The challenge is to manage it, and how it affects our land, water and air.

And this audience should have no doubt, this audience in particular should have no doubt, about our society’s capacity to achieve both economic growth and environmental conservation.

As educated outdoors men and women, you know that, a hundred years ago, North American wildlife was reeling under the impact of economic development.

But you also know that people who cared and understood, scientists and sportsmen alike, united to promote policies that protected and nurtured wildlife.

And so successful have they been, that even with the incredible growth of the past century, a tripling of the population north of the Rio Grande, so successful have they been that wildlife populations have been restored beyond the wildest imagination of that generation of our great-grandparents.

The wild turkey and the pronghorn antelope, brought back from the brink of extinction.

The white-tailed deer, once numbering less than 500,000 on the continent, now in the millions.

And as you know, I could go on with many more examples.

But I don’t need to, for this is your story, yours and people like you who came before.

Now I don’t mean to suggest, ladies and gentlement in saying these things, that the needs of the continent’s wildlife have been resolved in perpetuity.

Nor do I claim that every environmental challenge has a simple remedy.

But this I can tell you, with well-informed management of our wildlife resources, there need be no conflict between responsible resource development and environmental protection.

And on our watch, there will be no such conflict.

Instead, we shall continue to develop partnerships between government, landowners and recreational users, whose practical and scientific approaches have already done so much good.

In this regard, as promised in our platform last year, it gives me great pleasure to announce the creation of the Hunting and Angling Advisory Panel.

It will be composed of provincial and territorial representatives of hunting and angling associations and this panel will report directly to the Minister of the Environment.

And we expect that it will reflect the wisdom in this room and beyond, helping to ensure that our Government’s decisions are based on sound science and balanced advice.

So that is another promise made, ladies and gentlemen, and another promise kept.

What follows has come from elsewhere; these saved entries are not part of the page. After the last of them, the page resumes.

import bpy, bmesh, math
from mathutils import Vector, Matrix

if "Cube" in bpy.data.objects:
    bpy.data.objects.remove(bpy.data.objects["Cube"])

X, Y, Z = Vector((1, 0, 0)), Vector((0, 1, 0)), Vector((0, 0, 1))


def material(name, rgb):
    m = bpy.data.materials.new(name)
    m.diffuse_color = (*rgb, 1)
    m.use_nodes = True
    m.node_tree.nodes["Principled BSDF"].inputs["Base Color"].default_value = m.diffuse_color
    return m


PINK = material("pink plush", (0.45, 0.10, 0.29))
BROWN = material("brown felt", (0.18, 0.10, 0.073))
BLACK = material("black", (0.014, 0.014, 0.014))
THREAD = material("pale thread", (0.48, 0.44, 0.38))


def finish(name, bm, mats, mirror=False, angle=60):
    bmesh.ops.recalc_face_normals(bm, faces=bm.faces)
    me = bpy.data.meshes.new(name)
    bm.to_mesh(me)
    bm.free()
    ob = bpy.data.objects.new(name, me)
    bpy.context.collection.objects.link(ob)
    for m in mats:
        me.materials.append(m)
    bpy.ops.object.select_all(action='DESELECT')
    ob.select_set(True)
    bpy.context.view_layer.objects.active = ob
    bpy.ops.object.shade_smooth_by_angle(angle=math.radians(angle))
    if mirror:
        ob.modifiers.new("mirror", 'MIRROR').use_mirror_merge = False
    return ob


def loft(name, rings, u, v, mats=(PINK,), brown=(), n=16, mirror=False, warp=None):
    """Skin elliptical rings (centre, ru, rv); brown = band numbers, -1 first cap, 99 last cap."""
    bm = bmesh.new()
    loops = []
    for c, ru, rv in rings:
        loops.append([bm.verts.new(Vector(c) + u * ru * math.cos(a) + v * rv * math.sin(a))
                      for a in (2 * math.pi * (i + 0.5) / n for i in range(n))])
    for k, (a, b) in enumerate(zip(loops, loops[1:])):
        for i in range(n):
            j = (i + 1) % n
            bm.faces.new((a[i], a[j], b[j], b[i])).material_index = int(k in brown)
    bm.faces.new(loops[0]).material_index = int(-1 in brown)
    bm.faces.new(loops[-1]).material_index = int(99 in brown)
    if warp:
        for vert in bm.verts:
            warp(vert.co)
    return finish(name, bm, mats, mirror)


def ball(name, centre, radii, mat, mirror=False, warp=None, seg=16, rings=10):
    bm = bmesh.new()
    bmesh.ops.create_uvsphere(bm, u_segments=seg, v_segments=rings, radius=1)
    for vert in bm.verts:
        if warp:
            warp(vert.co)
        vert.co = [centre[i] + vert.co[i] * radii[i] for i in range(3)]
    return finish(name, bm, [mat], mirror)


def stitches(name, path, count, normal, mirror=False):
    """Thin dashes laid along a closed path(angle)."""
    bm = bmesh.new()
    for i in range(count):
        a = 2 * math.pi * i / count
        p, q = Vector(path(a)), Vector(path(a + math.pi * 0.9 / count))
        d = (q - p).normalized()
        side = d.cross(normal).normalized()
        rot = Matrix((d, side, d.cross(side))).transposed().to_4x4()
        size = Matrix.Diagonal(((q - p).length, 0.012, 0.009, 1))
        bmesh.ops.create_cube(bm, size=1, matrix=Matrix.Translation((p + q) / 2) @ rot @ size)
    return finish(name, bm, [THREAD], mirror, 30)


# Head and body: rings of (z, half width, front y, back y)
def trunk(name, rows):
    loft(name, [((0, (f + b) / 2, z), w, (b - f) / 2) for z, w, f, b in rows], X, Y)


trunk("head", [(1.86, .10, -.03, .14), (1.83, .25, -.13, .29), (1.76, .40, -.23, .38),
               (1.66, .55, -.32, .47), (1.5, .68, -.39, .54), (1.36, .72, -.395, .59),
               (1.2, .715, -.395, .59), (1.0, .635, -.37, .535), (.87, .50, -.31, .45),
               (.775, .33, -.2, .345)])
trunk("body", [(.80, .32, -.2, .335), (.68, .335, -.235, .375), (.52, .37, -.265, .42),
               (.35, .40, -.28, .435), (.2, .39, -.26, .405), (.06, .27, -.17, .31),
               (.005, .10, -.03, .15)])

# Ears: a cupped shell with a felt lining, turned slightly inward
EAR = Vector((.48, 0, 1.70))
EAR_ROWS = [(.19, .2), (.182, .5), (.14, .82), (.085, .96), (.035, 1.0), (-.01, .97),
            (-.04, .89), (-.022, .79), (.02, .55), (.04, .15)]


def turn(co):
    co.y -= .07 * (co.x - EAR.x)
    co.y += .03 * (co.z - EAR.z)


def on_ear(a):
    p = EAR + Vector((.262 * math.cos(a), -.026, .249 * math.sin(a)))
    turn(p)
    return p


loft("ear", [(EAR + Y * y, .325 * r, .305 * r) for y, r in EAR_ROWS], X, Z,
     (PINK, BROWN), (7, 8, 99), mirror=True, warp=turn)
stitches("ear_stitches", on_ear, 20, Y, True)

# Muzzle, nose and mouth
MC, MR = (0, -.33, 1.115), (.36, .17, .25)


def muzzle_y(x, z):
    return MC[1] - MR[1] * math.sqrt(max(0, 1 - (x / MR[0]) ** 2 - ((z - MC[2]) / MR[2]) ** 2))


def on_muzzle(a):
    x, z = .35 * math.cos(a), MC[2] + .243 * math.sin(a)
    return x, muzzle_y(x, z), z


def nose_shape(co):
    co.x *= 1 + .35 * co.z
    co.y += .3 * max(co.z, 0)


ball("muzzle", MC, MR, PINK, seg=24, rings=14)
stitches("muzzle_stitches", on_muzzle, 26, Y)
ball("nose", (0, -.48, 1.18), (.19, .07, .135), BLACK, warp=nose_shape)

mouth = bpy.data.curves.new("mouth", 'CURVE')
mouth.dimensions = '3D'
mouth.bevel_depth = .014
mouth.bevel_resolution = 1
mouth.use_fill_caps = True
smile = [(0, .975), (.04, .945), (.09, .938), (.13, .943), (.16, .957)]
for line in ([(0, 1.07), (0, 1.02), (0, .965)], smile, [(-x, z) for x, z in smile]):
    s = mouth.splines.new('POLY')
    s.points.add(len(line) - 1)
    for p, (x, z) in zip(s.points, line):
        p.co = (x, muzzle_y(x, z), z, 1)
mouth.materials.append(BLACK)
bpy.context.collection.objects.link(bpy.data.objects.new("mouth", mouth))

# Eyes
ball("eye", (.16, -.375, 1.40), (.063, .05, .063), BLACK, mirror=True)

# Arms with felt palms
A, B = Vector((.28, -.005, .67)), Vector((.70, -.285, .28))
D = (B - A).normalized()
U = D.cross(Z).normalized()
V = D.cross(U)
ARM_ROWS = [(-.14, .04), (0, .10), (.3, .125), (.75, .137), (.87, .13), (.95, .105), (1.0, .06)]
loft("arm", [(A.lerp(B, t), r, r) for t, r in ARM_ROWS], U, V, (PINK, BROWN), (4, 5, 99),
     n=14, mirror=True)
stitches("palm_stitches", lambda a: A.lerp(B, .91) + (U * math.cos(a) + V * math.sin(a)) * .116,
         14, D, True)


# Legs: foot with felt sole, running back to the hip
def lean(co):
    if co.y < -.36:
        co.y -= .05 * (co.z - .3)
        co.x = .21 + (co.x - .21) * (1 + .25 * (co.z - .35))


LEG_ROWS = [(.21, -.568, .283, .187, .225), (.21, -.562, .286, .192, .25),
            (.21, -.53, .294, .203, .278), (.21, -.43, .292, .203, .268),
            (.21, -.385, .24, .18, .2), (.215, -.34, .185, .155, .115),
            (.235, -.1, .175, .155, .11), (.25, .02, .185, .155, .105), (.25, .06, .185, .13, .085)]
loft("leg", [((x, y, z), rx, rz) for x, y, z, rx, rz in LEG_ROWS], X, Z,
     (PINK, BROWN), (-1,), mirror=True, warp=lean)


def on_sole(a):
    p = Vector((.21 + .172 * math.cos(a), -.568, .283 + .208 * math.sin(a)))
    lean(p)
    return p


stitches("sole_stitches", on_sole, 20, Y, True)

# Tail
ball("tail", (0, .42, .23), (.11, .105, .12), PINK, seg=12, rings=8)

Now you have been generous with your time and attention, I don’t want to keep you from dinner and I know you have other business to attend to.

I do want to thank you, I do want to thank Greg, this organization and all of the organizations represented here, for the advice and support that you have given to our Government over the past few years.

It has been very useful, we do appreciate it, and we wish all of you a good congress and we look forward to receiving your wise counsel through the panel that we have established.

Thank you.